Ben Katchor retells the history of where we choose to eat--a history that starts with the first man who was allowed to enter a walled garden and encouraged by the garden's owner to enjoy its fruits. He examines the biblical milk-and-meat taboo, the first vegetarian practices, and the invention of the restaurant. Through text and drawings, Katchor illuminates the historical confluence of events and ideas that led to the development of a "milekhdike (dairy) personality" and the proliferation of dairy restaurants in America, and he recollects his own experiences in many of these iconic restaurants just before they disappeared.PART OF THE JEWISH ENCOUNTERS SERIES
Delancey Street in New York conjures up an entire world of Yiddishkeit, Thequality of being Jewish; the Jewish way of life or its customs and practices.Delancey, and the streets that cross it in the Lower East Side-Ludlow, Essex, Orchard, Rivington, and its sister street to the north, Houston Street-are thehistorical home of Jewish immigrants and thus a cradle of that unique Jewishexperience.All the foods that were brought to America in the early 20th century by Jews duringthe great emigration from Europe came to the Lower East Side: knishes, bagels, lox, pastrami, whitefish, dill pickles, kasha, herring (in multiple variations), egg creams, and much more. It is an area that continues to undergo rapid change but EatingDelancey hopes to capture forever the Jewish cuisine of the Lower East Side. Eating Delanceyis a compilation of gorgeous photographs of classic Jewish food, with profiles and receipes from classic LES Jewish eateries such as Sammy's Roumanian Steakhouse, Russ & Daughters Appetizers, Katz's Delicatessen, Yonah Schimmel Knish Bakery, and Ratner's. These are complimented by celebrity reminiscences from Bette Midler, Jackie Mason, Itzhak Perlman, Joshua Bell, Don Rickles, Fyvush Finkel, Isaac Mizrahi, Lou Reed, Arthur Schwartz and Milton Glaser.
When people discuss food in Israel, their debates ask politically charged questions: Who has the right to falafel? Whose hummus is better? But Yael Raviv's Falafel Nation moves beyond the simply territorial to divulge the role food plays in the Jewish nation. She ponders the power struggles, moral dilemmas, and religious and ideological affiliations of the different ethnic groups that make up the "Jewish State" and how they relate to the gastronomy of the region.
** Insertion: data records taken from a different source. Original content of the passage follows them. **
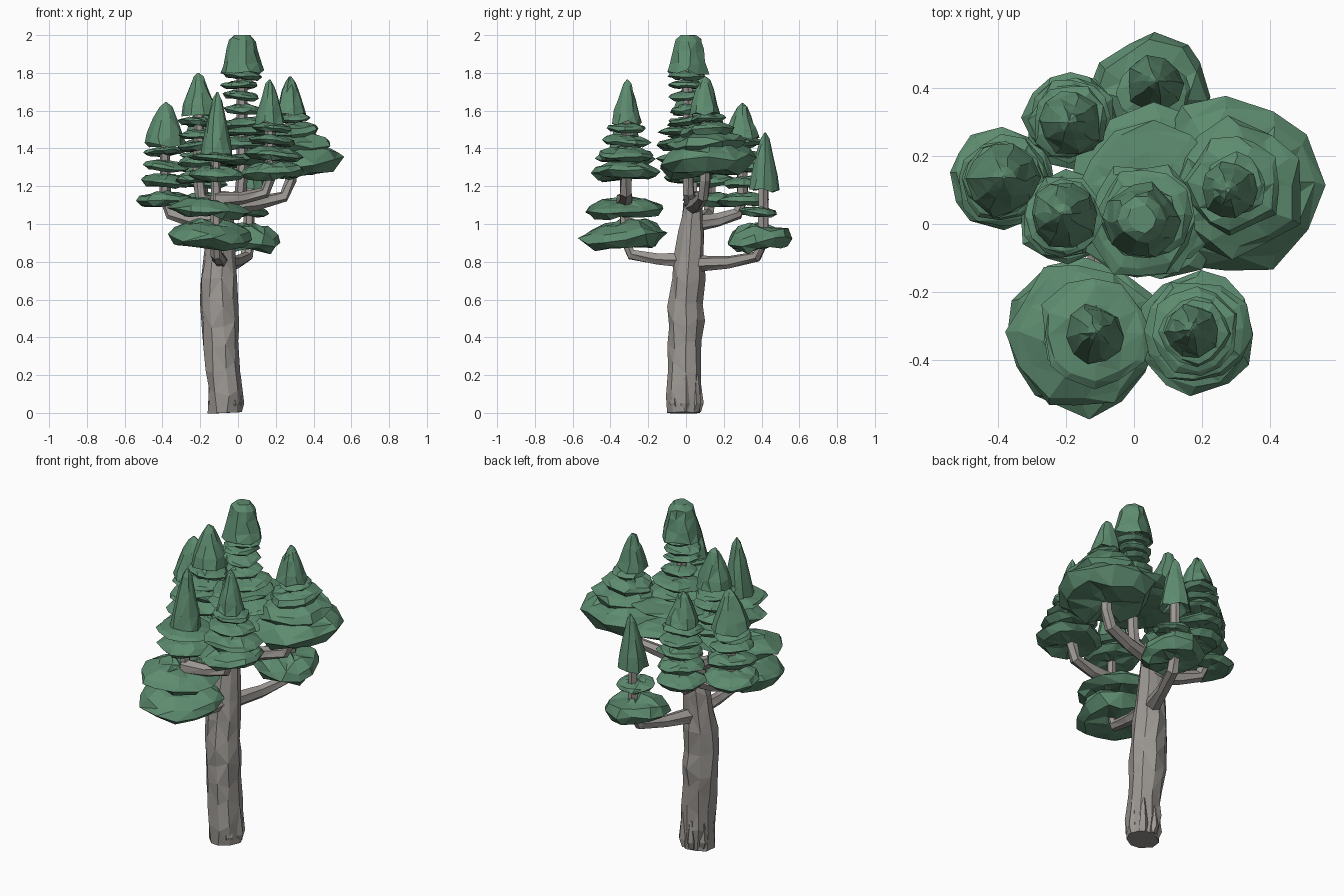
import bpy, bmesh, math, random
from mathutils import Vector, Matrix

if "Cube" in bpy.data.objects:
    bpy.data.objects.remove(bpy.data.objects["Cube"])

random.seed(11)
UP = Vector((0, 0, 1))
green = bpy.data.materials.new("foliage_green")
green.diffuse_color = (0.11, 0.26, 0.16, 1)
green.use_nodes = True
green.node_tree.nodes["Principled BSDF"].inputs["Base Color"].default_value = green.diffuse_color
bark = bpy.data.materials.new("bark_grey")
bark.diffuse_color = (0.33, 0.31, 0.29, 1)
bark.use_nodes = True
bark.node_tree.nodes["Principled BSDF"].inputs["Base Color"].default_value = bark.diffuse_color


def finish(bm, name, mat):
    bmesh.ops.recalc_face_normals(bm, faces=bm.faces)
    # Triangulate for the chipped, faceted look
    bmesh.ops.triangulate(bm, faces=bm.faces)
    me = bpy.data.meshes.new(name)
    bm.to_mesh(me)
    bm.free()
    ob = bpy.data.objects.new(name, me)
    bpy.context.collection.objects.link(ob)
    me.materials.append(mat)


def loft(bm, rings):
    """Skin equal-length point rings and cap both ends."""
    vs = [[bm.verts.new(p) for p in r] for r in rings]
    n = len(vs[0])
    for a, b in zip(vs, vs[1:]):
        for i in range(n):
            bm.faces.new((a[i], a[i - 1], b[i - 1], b[i]))
    for cap in (vs[0], vs[-1]):
        c = bm.verts.new(sum((v.co for v in cap), Vector()) / n)
        for i in range(n):
            bm.faces.new((cap[i], cap[i - 1], c))


def tube(bm, path, radii, n=6, rough=.1, slide=0):
    """Knobbly limb along a path."""
    pts = [Vector(p) for p in path]
    rings = []
    for k, p in enumerate(pts):
        d = pts[min(k + 1, len(pts) - 1)] - pts[max(k - 1, 0)]
        q = UP.rotation_difference(d)
        s = slide if 0 < k < len(pts) - 1 else 0
        ring = []
        for i in range(n):
            a = math.tau * (i + random.uniform(-.12, .12)) / n
            r = radii[k] * random.uniform(1 - rough, 1 + rough)
            ring.append(p + q @ Vector((r * math.cos(a), r * math.sin(a),
                                        random.uniform(-s, s))))
        rings.append(ring)
    loft(bm, rings)


def foliage(bm, centre, profile, r, h, n, zrough, tilt):
    """Revolved unit profile with ragged flat facets and a slight tilt."""
    rot = Matrix.Rotation(random.uniform(-tilt, tilt), 3, 'X') @ \
        Matrix.Rotation(random.uniform(-tilt, tilt), 3, 'Y')
    wob = [random.uniform(.92, 1.07) for _ in range(n)]
    rings = []
    for pr, pz in profile:
        z = zrough if pz < .95 else 0
        ring = []
        for i in range(n):
            a = math.tau * (i + random.uniform(-.2, .2)) / n
            s = r * pr * wob[i] * random.uniform(.95, 1.04)
            ring.append(Vector(centre) + rot @ Vector((
                s * math.cos(a), s * math.sin(a), h * pz + random.uniform(-z, z))))
        rings.append(ring)
    loft(bm, rings)


PAD = [(.35, -.42), (.8, -.45), (1, -.1), (.88, .18), (.55, .42), (.2, .5)]


def layers(name, x, y, z0, z1, r0, r1, count, thick=.5):
    """Stack of pads, wide and thick below, small and thin above."""
    bm = bmesh.new()
    for i in range(count):
        t = i / max(count - 1, 1)
        r = r0 + (r1 - r0) * t
        h = max(.045, r * thick * (1 - .35 * t))
        c = (x + random.uniform(-.008, .008), y + random.uniform(-.008, .008),
             z0 + (z1 - z0) * t ** .85)
        foliage(bm, c, PAD, r, h, 12, h * .13, .11)
    finish(bm, name, green)


def stem(name, x, y, elbow, base, tip, r, blunt=.04, root=None):
    """Branch that leaves the trunk, bends up, and ends in a pointed crown."""
    bm = bmesh.new()
    root = Vector(root or (-.09, .03, elbow - .06))
    end = Vector((x, y, elbow))
    tube(bm, [root, root.lerp(end, .5) - UP * .012, root.lerp(end, .9),
              end + UP * .08, (x, y, base + .06)],
         [.046, .036, .032, .03, .026], 6, .14)
    finish(bm, name + "_branch", bark)
    bm = bmesh.new()
    crown = [(.4, .16), (1, .02), (.86, .25), (.56 + blunt * .4, .6),
             (.26 + blunt, .86), (blunt, 1)]
    foliage(bm, (x, y, base), crown, r, tip - base, 10, .014, .03)
    finish(bm, name + "_crown", green)


# Trunk: thick, slightly leaning, narrowing where the branches fork
bm = bmesh.new()
path, radii = [], []
for i in range(11):
    t = i / 10
    path.append((-.068 - .035 * math.sin(math.pi * t ** 1.3),
                 -.012 + .06 * t * t, 1.17 * t))
    radii.append(.088 + .01 * math.sin(math.pi * t) - .05 * t ** 4)
tube(bm, path, radii, 9, .1, .03)
finish(bm, "trunk", bark)

# Root lumps around the base
bm = bmesh.new()
for i in range(7):
    a = math.tau * i / 7
    d = Vector((math.cos(a), math.sin(a), 0))
    o = Vector((-.067, -.002, .012))
    tube(bm, [o + d * .06, o + d * .074 + UP * .04,
              o + d * .07 + UP * random.uniform(.12, .2)], [.026, .026, .012], 5, .2)
finish(bm, "roots", bark)

# Central leader, blunt and tallest, over broad shared pads
stem("centre", .02, .01, 1.17, 1.80, 2.0, .115, .36)
layers("centre_broad_pads", .06, .09, 1.34, 1.43, .25, .22, 2, .25)
layers("centre_middle_pads", .025, .02, 1.43, 1.54, .19, .14, 3, .35)
layers("centre_high_pads", .02, .01, 1.61, 1.79, .1, .1, 4)

# Back
stem("back", .06, .41, .83, 1.17, 1.485, .085, root=(-.08, .04, .79))
layers("back_pads", .055, .385, .93, 1.065, .178, .105, 2, .75)

# Left side group
stem("back_left", -.19, .3, 1.06, 1.45, 1.64, .095)
layers("back_left_pads", -.185, .31, 1.13, 1.43, .14, .11, 5)
stem("far_left", -.385, .13, 1.06, 1.41, 1.645, .108)
layers("far_left_pads", -.385, .13, 1.13, 1.385, .155, .11, 4)
stem("left", -.205, .03, 1.15, 1.57, 1.8, .1)
layers("left_pads", -.2, .02, 1.25, 1.54, .135, .115, 5)

# Right, with the broadest pad
stem("right", .28, .1, 1.15, 1.58, 1.78, .085, .08)
layers("right_pads", .29, .11, 1.345, 1.56, .255, .09, 4, .7)

# Front pair: the left one hangs lowest and the right one forks from it
stem("front_left", -.115, -.325, .84, 1.36, 1.7, .088, root=(-.09, .02, .81))
layers("front_left_low_pads", -.15, -.325, .945, 1.085, .23, .22, 2, .62)
layers("front_left_high_pads", -.11, -.325, 1.27, 1.35, .15, .165, 2, .45)
stem("front_right", .17, -.315, 1.17, 1.53, 1.765, .08, root=(-.12, -.325, 1.13))
layers("front_right_pads", .18, -.32, 1.28, 1.51, .18, .105, 4)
How do we interpret the recent upsurge in the Israeli culinary scene--the transition from ideological asceticism to the current deluge of fine restaurants, gourmet stores, and related publications and media?
Focusing on the period between the 1905 immigration wave and the Six-Day War in 1967, Raviv explores foodways from the field, factory, market, and kitchen to the table. She incorporates the role of women, ethnic groups, and different generations into the story of Zionism and offers new assertions from a secular-foodie perspective on the relationship between Jewish religion and Jewish nationalism. A study of the changes in food practices and in attitudes toward food and cooking, Falafel Nation explains how the change in the relationship between Israelis and their food mirrors the search for a definition of modern Jewish nationalism.